Performance & Battery Life
Battery life – this is another feature where Google wanted to score high, promising 24-hours of mixed usage. Sascha obtained the following results:
14 hours, 15 minutes of CDMA talk time, which is definitely a great showing for the 2200mAh battery. That beat our result on the CDMA HTC One, which marked 11 hours, 25 minutes on a larger 2300mAh battery. The Moto X’s 8 hours, 21 minutes of video streaming time over Wi-Fi also beat the HTC One’s 5 hours, 48 minutes. But Motorola’s boldest claims are reserved for standby and “average use” time, a weasely, nigh-undefinable term that will have to play out as more people use the phone.
Joshua used the Moto X heavily for 15 hours before it died and it lasted for 7 hours and 14 minutes on the Verge Battery Test (loads popular websites and high-res images with brightness at 65 percent). According to that, the Moto X actually managed to beat HTC One and SGS4’s results but is still behind the Maxx or the Galaxy Note II. Joseph has had an even better result, especially if we take into consideration his heavy usage of the battery:
Spotify is nearly always running on my phone when I’m in transit, which, here in New York City, means almost any time I’m not sitting. When I’m idling, I usually launch Pocket to catch up on news, voraciously refresh and scan Twitter (set to sync every 15 minutes), have constant emails pouring in and out that I read and respond to, Hangouts that I periodically indulge in, Maps for rushing off to various meetings around town and Chrome for the 20-plus links I have open at any given time.
It’s sad, but I am that person at dinner or drinks who’s always staring at his phone. And that sort of behavior nets you a 28 percent charge on the Moto X after one day, two hours, 12 minutes, and three seconds without battery saver enabled. That result bests even Motorola’s own conservative claim of 24-hour battery life.

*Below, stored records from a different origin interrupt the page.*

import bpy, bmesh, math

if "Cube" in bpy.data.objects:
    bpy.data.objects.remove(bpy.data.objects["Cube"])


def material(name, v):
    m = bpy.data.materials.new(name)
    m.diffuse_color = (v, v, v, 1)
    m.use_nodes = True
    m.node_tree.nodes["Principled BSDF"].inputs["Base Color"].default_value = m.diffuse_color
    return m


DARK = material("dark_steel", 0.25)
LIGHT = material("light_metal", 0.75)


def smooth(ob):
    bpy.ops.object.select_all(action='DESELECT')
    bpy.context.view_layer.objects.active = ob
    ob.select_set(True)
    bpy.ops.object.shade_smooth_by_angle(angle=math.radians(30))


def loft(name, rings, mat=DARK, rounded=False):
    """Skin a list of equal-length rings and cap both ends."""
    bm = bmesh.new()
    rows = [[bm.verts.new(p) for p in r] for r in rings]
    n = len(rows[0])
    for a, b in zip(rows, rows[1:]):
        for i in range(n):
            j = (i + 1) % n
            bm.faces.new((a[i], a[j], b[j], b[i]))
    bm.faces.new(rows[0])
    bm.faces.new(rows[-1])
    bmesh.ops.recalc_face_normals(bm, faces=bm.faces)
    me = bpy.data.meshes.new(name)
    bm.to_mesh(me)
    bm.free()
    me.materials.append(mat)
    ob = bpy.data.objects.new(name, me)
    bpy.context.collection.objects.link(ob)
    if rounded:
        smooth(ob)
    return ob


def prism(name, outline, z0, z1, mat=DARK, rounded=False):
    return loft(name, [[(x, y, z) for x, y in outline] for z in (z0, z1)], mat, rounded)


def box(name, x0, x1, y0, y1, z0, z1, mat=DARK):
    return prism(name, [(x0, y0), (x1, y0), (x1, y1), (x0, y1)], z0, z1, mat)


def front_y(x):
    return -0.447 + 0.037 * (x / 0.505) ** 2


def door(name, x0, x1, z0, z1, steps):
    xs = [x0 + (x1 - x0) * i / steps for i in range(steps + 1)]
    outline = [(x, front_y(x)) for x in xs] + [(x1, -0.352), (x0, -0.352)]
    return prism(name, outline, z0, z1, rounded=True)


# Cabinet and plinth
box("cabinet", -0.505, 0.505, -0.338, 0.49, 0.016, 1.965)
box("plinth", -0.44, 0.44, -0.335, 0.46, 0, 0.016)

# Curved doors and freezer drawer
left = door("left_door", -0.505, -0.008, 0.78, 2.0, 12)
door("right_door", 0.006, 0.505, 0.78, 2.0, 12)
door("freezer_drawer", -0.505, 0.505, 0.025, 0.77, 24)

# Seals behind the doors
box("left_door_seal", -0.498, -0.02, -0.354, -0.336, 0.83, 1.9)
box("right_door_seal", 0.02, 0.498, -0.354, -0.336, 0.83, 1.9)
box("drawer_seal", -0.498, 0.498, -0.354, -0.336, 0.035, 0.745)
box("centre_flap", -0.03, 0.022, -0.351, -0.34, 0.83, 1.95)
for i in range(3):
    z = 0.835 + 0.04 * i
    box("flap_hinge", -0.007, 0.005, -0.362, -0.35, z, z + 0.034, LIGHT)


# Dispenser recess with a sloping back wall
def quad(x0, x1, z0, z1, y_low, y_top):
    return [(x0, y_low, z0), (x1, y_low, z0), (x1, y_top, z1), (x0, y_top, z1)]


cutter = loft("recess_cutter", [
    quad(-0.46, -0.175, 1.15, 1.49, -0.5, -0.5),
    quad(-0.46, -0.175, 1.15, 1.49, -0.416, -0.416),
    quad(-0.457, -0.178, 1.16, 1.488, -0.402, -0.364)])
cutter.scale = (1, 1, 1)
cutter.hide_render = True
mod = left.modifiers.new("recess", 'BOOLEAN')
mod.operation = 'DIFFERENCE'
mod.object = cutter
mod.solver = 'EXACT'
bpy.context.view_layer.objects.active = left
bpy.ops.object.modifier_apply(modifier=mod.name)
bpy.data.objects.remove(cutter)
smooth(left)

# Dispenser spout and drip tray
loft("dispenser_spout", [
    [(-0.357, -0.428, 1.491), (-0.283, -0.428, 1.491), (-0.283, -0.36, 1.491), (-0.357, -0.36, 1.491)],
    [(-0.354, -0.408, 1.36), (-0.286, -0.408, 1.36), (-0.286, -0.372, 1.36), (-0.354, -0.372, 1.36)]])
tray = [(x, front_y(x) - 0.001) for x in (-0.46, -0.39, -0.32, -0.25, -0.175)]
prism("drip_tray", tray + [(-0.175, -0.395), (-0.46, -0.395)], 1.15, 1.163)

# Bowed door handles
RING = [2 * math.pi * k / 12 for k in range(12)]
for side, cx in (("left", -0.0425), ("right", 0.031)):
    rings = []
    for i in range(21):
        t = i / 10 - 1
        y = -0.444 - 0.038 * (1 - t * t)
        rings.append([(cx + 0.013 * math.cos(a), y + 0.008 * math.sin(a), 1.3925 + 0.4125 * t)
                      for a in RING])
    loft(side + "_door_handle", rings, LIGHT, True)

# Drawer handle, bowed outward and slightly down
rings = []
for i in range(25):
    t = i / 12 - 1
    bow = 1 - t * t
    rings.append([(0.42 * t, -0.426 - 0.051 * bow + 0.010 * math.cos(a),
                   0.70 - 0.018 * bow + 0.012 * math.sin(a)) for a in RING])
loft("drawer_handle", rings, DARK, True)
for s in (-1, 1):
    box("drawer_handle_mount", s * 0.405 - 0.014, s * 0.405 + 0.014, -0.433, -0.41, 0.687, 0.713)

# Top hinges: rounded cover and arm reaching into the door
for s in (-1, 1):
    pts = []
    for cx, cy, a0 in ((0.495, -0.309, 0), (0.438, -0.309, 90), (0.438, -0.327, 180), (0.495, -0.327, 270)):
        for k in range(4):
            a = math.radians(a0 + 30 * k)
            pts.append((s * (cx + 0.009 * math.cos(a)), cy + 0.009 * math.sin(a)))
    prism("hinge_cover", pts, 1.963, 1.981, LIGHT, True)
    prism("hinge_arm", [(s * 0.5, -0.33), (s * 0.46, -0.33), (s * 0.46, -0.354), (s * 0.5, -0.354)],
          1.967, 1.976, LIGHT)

The good results in battery life tests are also thanks to the X8 custom architecture. The combination of a dual-core Snapdragon S4 Pro clocked at 1.7GHz, a quad-core Adreno 320 GPU, and two specialized cores plus 2GB of RAM seems to have pulled it off. Those two separate processors are meant for contextual computing and natural language processing, which translates into the following features: Active Display, Quick Capture, and Touchless Control. Have a look below at some benchmarks (lower scores are better on SunSpider).
Joseph explains the results:
Its $199 on-contract price is the sole commonality between it and current Android kings: the Galaxy S 4 and HTC One — Google’s Nexus 4 is the lone outlier. Pitted against those two top-tier smartphones and their Snapdragon 600 hearts, the Moto X just can’t keep up. It is, by virtue of that X8, comparatively slower, although graphics performance seems to run rings around its rivals, despite all four sharing an Adreno 320 GPU. Contrast it with the Nexus 4’s Snapdragon S4 Pro and you’re looking at a fairer fight, but, again, graphic testing outpaces Google’s reference device.
Joshua on the performance capabilities of the Moto X: “For now, our phone hardware is clearly more capable than it needs to be; mid-range seems to be just fine in this case“. Overall, most of the reviewers have found the performance of the Moto X more than satisfactory, being given the fact that, despite its ingenious chip architecture, it is still labeled as a dual-core smartphone.
Wrap-up: the good and the bad
- Wide range of colors
- Comfortable to hold
- Good camera
- Reliable battery life
- Assist, Touchless Control, and Active Display features
- Almost pure Android
- Exclusive customization for the moment
- No microSD slot
- Standout features are also present in other Droid smartphones
- Big price
photo credits: Digital Trends, TheVerge, Engadget, SlashGear